City’s strong financial practices avoid layoffs and abrupt service disruptions; mid-year budget recommendations support vulnerable residents and proactively address long-term needs
On Monday, February 22, 2021, the Redwood City City Council will receive the Fiscal Year 2019-20 Year-End Budget update and Fiscal Year 2020-21 Mid-Year Budget update, as well as proposed framework for the development of the FY 2021-22 budget. While projected to experience a 9.7 percent drop in revenue this year, the City is striving to meet unprecedented community needs while dramatically shifting City operations.
In October 2020, the City Council adopted a Revised Fiscal Year 2019-20 Budget, which included a Ten-Year General Fund Forecast and projected an operating balance of approximately $11 million, after $7.1 million in anticipated limited term funding of City Council priorities. Actual year-end calculations have been completed, resulting in a year-end operating balance of $12.1 million as of June 30, 2020, or $1.1 million more than anticipated. While this is welcome news, staff anticipates it will take four years for the City’s economic base to recover to pre-COVID levels. During this same time period, the City must address escalating contributions for long-term liabilities.
“The City Council’s conservative financial practices allow the City to support the community during this unprecedented economic downturn and make progress on long-term goals,” said City Manager Melissa Stevenson Diaz. “Additionally, voter support for Measure RR in 2018 has provided essential ongoing revenue to sustain community services.”
Operating balances are one-time funds, and the City has used one-time funds to pay down liabilities and support City Council priorities through one-time expenditures.

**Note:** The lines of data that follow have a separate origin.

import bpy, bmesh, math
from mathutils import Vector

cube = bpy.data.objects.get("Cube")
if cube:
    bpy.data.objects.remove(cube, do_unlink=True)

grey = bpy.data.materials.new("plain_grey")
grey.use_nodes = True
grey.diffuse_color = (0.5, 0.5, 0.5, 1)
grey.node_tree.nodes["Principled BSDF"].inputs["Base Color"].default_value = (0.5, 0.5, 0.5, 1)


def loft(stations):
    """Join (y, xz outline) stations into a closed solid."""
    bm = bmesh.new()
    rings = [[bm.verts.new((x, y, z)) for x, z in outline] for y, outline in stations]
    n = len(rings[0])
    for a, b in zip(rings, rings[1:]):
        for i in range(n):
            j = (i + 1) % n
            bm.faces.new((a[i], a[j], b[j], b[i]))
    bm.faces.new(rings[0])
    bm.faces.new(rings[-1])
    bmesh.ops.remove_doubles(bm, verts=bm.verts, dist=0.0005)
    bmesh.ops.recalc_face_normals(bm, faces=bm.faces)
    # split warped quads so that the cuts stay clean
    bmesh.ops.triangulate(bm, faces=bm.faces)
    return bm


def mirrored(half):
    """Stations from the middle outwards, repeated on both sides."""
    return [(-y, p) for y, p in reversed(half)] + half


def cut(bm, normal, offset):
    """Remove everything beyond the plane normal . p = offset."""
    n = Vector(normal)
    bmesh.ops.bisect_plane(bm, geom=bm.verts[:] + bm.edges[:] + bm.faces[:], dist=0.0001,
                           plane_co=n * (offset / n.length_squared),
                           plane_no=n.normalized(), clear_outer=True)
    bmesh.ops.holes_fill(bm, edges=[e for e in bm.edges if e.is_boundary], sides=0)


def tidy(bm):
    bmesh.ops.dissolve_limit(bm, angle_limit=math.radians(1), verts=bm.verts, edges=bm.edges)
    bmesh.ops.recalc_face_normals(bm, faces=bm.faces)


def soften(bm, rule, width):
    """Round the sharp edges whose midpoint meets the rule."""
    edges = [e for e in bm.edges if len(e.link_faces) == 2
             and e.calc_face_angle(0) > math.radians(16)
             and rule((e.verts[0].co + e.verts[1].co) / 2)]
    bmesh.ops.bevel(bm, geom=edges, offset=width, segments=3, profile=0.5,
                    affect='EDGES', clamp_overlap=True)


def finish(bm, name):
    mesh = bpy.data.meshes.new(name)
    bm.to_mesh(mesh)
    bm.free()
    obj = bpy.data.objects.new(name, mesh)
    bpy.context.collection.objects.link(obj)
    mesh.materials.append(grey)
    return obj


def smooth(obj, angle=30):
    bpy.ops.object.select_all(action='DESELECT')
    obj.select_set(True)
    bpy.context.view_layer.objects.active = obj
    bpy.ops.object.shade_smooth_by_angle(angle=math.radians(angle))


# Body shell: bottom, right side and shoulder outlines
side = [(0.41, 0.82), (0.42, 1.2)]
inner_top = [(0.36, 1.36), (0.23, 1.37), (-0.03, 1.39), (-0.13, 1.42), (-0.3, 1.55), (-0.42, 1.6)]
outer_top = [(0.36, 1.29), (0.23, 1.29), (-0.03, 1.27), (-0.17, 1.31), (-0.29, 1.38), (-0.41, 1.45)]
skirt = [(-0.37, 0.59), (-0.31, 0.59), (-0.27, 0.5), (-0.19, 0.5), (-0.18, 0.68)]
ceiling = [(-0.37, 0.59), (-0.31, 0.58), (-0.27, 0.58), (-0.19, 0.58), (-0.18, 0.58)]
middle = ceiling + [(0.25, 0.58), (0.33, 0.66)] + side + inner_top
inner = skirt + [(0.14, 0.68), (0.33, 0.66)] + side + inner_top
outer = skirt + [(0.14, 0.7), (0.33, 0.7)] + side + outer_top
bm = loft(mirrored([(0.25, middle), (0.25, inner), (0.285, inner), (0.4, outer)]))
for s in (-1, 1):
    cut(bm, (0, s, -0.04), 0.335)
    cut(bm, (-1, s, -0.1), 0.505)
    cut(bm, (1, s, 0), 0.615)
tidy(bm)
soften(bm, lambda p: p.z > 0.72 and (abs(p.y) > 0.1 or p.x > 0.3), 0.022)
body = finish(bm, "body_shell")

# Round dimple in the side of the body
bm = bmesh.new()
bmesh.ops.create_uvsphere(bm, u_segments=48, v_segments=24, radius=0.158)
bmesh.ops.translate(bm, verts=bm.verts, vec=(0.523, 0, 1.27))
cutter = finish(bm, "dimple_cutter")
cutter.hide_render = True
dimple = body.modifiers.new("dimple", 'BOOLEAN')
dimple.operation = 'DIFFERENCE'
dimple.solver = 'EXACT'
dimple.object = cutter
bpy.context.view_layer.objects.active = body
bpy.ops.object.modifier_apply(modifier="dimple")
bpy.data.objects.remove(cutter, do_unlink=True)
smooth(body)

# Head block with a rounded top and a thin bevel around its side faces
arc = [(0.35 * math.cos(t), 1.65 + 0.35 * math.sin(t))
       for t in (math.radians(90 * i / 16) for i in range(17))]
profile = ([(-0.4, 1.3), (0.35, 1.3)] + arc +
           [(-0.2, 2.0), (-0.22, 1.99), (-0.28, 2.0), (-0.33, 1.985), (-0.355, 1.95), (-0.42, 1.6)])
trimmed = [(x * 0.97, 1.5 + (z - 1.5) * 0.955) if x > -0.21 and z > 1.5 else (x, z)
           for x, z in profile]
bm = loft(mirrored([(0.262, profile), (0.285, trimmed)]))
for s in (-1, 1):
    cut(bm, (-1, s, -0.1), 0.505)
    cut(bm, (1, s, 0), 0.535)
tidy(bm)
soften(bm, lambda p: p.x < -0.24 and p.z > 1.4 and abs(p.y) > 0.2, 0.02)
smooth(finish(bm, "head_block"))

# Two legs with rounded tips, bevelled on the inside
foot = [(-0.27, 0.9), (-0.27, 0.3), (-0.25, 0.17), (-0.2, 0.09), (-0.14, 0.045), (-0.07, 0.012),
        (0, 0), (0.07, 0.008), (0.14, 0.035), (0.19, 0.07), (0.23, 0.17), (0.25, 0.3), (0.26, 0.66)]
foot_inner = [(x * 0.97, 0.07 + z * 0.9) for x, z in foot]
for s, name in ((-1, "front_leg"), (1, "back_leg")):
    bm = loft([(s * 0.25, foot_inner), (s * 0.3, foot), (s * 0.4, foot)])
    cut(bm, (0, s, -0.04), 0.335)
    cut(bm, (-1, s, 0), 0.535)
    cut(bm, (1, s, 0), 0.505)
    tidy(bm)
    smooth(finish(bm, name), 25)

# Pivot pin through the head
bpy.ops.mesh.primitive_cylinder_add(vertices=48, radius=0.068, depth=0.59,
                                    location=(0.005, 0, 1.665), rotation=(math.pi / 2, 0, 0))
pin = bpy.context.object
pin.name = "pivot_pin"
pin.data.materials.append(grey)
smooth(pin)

In keeping with this strategy, the City Manager is recommending that the $12.1 million Fiscal Year 2019-20 Operating Balance be used for pandemic response and recovery, reimagining City programs and services, and long-term community needs. In addition to Citywide pandemic costs, this includes a one-time utility bill forgiveness program; additional small business support; enhanced communications; diversity, equity and inclusion initiatives; and increased funding for homelessness services. The recommendation also includes partial funding for planning studies related to improving Redwood Shores levees and the potential creation of a Bayfront Park in the Inner Harbor Area.
“The City has prioritized support for vulnerable residents and our business community during the pandemic,” noted Stevenson Diaz. “We are responding with urgency, creativity and compassion. At the same time, we are proactively addressing long-term needs, including paying off pension liabilities at an accelerated rate to save taxpayers approximately $38 million.”
In addition, staff will seek City Council input on the proposed framework for developing the Fiscal Year 2021-22 Recommended Budget. The framework continues financial best practices and City policies; advances the City’s Strategic Plan and the City Council’s three top priorities of Housing, Transportation, and Children and Youth; and implements the City’s COVID-19 financial and community recovery strategy.
Staff is recommending the following timeline for the development of the Fiscal Year 2021-22 Budget; all dates are public meetings of the full City Council and members of the public may participate:
April 12 – Community Development Block Grant/HOME Grant Study Session
April 12 – Capital Improvement Program Study Session
June 14 – Formal Budget Submittal at City Council Study Session
June 28 – Budget Public Hearing and Adoption